A trip to the bank could be deductible if you're depositing money you earned as part of a deal. Traveling between offices is fine as well.

Strangely, you can't actually deduct your regular commute. Driving from your home to the office doesn't count. If you have a qualifying home office, then you can deduct all trips home because you're technically heading to work. The IRS is pretty strict on what counts as a home office, but the good news is you'll also be able to deduct other expenses if they consider your house to be one.

Filing the Right Forms

Motorists will need to acquire the proper forms if they want to be able to claim these deductions. The IRS wants you to input your mileage on your Schedule C form. Real estate agents who don't currently file one will want to start.

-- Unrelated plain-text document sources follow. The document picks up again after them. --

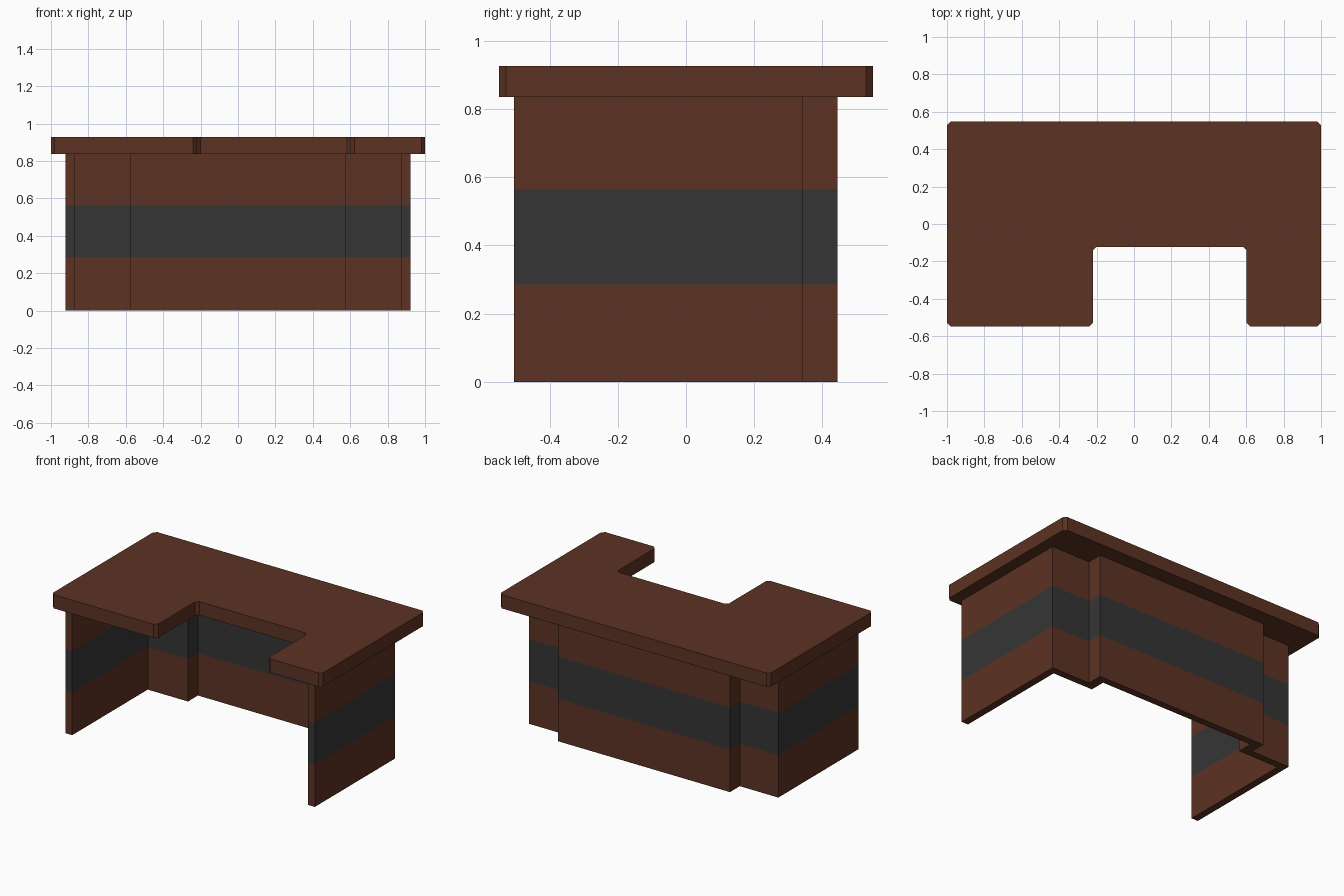
import bpy
import bmesh

cube = bpy.data.objects.get("Cube")
if cube:
    bpy.data.objects.remove(cube, do_unlink=True)


def flat_material(name, rgb):
    mat = bpy.data.materials.new(name)
    mat.use_nodes = True
    colour = (*rgb, 1.0)
    mat.diffuse_color = colour
    bsdf = mat.node_tree.nodes["Principled BSDF"]
    bsdf.inputs["Base Color"].default_value = colour
    bsdf.inputs["Roughness"].default_value = 0.8
    return mat


def prism(name, outline, levels, materials, band_index, chamfer=0.0):
    """Stack a closed outline through the levels; band_index gives each layer's material."""
    bm = bmesh.new()
    rings = [[bm.verts.new((x, y, z)) for x, y in outline] for z in levels]
    count = len(outline)
    bm.faces.new(rings[0])
    bm.faces.new(rings[-1])
    for layer, (low, high) in enumerate(zip(rings, rings[1:])):
        for i in range(count):
            j = (i + 1) % count
            face = bm.faces.new((low[i], low[j], high[j], high[i]))
            face.material_index = band_index[layer]
    bmesh.ops.recalc_face_normals(bm, faces=bm.faces[:])
    if chamfer:
        upright = [e for e in bm.edges
                   if abs(e.verts[0].co.z - e.verts[1].co.z) > 0.01]
        bmesh.ops.bevel(bm, geom=upright, offset=chamfer, segments=1,
                        profile=0.5, affect='EDGES')
    mesh = bpy.data.meshes.new(name)
    bm.to_mesh(mesh)
    bm.free()
    for mat in materials:
        mesh.materials.append(mat)
    obj = bpy.data.objects.new(name, mesh)
    bpy.context.collection.objects.link(obj)
    return obj


wood = flat_material("brown wood", (0.107, 0.033, 0.017))
band = flat_material("charcoal band", (0.036, 0.036, 0.036))

# Desk panels: right half of the thin wall, inner side then outer side, mirrored
front = -0.505
inner = [(0.575, 0.398), (0.575, 0.293), (0.873, 0.293), (0.873, front)]
outer = [(0.922, front), (0.922, 0.341), (0.637, 0.341), (0.637, 0.445)]
half = inner + outer
wall = half + [(-x, y) for x, y in reversed(half)]
prism("desk_panels", wall, [0, 0.285, 0.565, 0.836], [wood, band], [0, 1, 0])

# Worktop with a seating cutout and chamfered corners
top = [(-1, -0.548), (-0.22, -0.548), (-0.22, -0.122), (0.602, -0.122),
       (0.602, -0.548), (1, -0.548), (1, 0.548), (-1, 0.548)]
prism("worktop", top, [0.836, 0.927], [wood], [0], chamfer=0.02)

Unfortunately, if you're used to filling out one of the short so-called easy forms you may have to give that up. A little extra work at tax time, however, is more than worth it considering how much you could end up writing off in the process. Best of all, you might find some other deductions that you didn't know you had.

Assuming that you're using a digital solution to track your mileage, you should be able to export your information to a spreadsheet or other type of computer file. Don't forget to take photographs of your odometer too for a little extra proof.

Making the Most of Your Mileage

Unless you live in a state that doesn't have income taxes, you won't want to forget about those deductions either. Keep abreast of both state and federal laws at all times. While it might seem like a lot of work, you could end up saving more money in the process than you had ever thought possible.